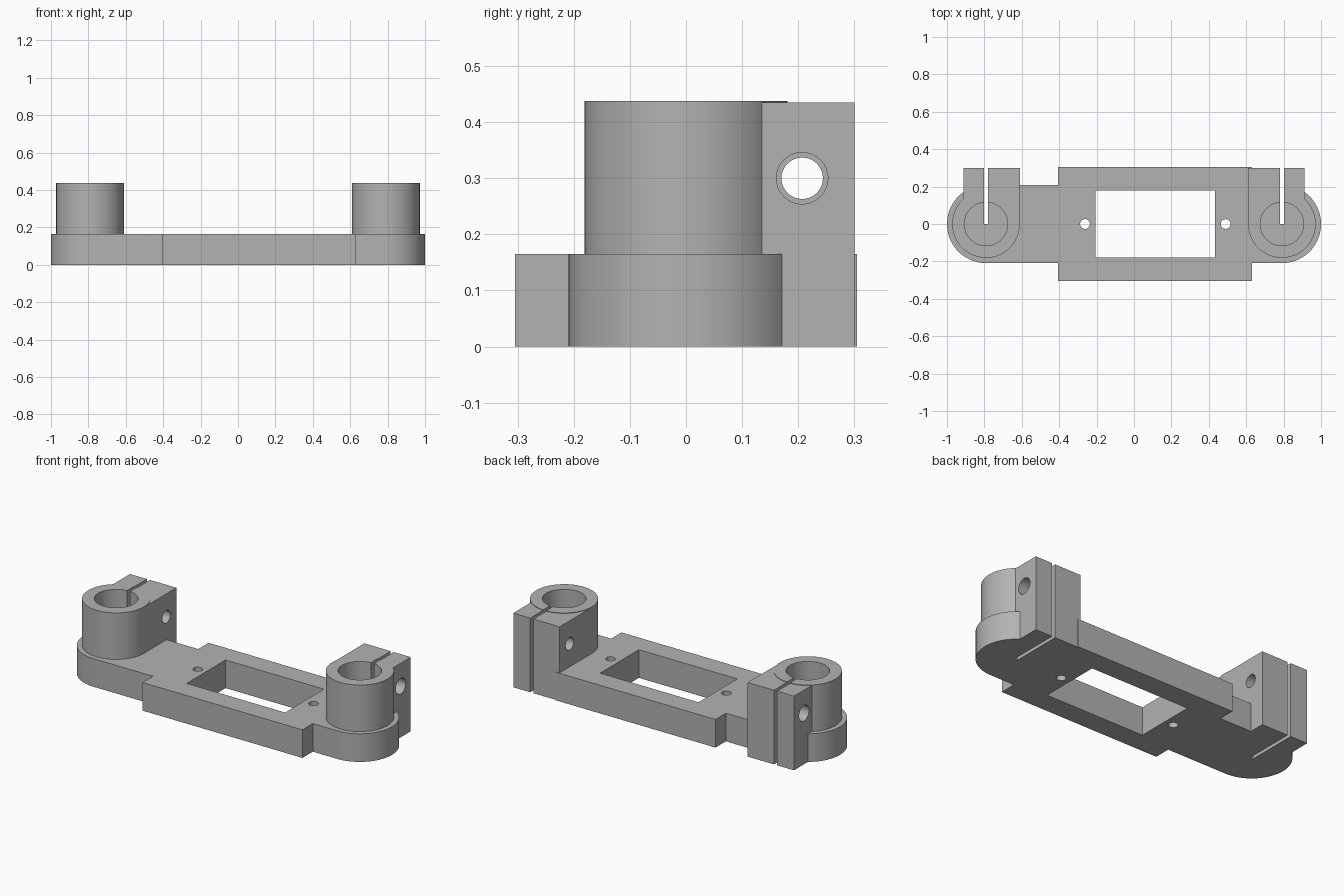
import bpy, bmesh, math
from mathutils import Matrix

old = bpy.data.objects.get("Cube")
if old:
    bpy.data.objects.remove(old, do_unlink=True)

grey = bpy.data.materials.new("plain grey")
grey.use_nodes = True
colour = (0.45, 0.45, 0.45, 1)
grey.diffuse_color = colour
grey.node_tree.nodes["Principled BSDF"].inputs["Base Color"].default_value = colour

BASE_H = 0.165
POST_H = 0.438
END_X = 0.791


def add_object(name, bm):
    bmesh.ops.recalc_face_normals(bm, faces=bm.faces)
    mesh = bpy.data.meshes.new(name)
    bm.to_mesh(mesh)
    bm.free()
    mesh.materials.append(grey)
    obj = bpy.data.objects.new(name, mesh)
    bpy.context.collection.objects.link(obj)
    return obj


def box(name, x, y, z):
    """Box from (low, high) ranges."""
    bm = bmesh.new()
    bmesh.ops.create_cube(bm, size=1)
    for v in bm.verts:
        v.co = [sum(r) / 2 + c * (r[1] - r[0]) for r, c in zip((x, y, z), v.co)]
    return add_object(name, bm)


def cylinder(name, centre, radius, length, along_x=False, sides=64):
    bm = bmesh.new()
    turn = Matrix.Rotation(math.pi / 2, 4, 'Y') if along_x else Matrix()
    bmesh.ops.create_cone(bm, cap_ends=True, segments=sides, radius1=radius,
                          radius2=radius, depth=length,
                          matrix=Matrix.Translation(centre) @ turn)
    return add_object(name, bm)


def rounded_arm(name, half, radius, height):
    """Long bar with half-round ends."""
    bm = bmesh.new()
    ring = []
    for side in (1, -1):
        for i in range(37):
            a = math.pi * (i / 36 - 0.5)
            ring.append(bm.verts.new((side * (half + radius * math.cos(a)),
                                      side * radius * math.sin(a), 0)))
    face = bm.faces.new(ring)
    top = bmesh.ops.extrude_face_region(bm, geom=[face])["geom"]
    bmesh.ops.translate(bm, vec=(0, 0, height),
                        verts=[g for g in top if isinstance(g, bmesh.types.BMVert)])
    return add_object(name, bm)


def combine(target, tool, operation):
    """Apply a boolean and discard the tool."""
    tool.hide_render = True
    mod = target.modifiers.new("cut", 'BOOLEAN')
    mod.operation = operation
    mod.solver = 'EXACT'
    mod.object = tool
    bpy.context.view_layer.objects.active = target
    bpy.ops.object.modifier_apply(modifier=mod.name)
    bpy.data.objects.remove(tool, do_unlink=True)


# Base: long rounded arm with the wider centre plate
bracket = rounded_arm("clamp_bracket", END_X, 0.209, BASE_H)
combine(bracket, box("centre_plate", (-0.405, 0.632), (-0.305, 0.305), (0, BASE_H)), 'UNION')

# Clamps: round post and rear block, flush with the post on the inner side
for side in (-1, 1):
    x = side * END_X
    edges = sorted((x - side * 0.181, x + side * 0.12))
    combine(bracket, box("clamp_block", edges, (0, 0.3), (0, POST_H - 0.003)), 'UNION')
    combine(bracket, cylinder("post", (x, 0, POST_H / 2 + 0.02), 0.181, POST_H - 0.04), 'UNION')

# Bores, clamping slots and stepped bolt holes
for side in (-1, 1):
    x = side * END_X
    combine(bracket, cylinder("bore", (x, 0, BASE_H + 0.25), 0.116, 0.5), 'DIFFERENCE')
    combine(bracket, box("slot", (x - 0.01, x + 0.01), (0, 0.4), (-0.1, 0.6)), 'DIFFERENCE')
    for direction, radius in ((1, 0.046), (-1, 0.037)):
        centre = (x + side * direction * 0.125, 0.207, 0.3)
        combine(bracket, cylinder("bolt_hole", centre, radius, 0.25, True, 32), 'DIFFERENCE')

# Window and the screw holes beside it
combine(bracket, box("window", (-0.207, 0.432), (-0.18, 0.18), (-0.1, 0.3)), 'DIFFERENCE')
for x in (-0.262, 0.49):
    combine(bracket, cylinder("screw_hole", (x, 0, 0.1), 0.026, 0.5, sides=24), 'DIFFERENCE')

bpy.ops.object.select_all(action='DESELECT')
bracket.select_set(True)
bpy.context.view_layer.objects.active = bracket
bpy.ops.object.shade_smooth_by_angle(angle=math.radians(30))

——

Scan the data for lines containing "True" and copy all of them.

    bpy.data.objects.remove(old, do_unlink=True)
grey.use_nodes = True
    bmesh.ops.create_cone(bm, cap_ends=True, segments=sides, radius1=radius,
    tool.hide_render = True
    bpy.data.objects.remove(tool, do_unlink=True)
        combine(bracket, cylinder("bolt_hole", centre, radius, 0.25, True, 32), 'DIFFERENCE')
bracket.select_set(True)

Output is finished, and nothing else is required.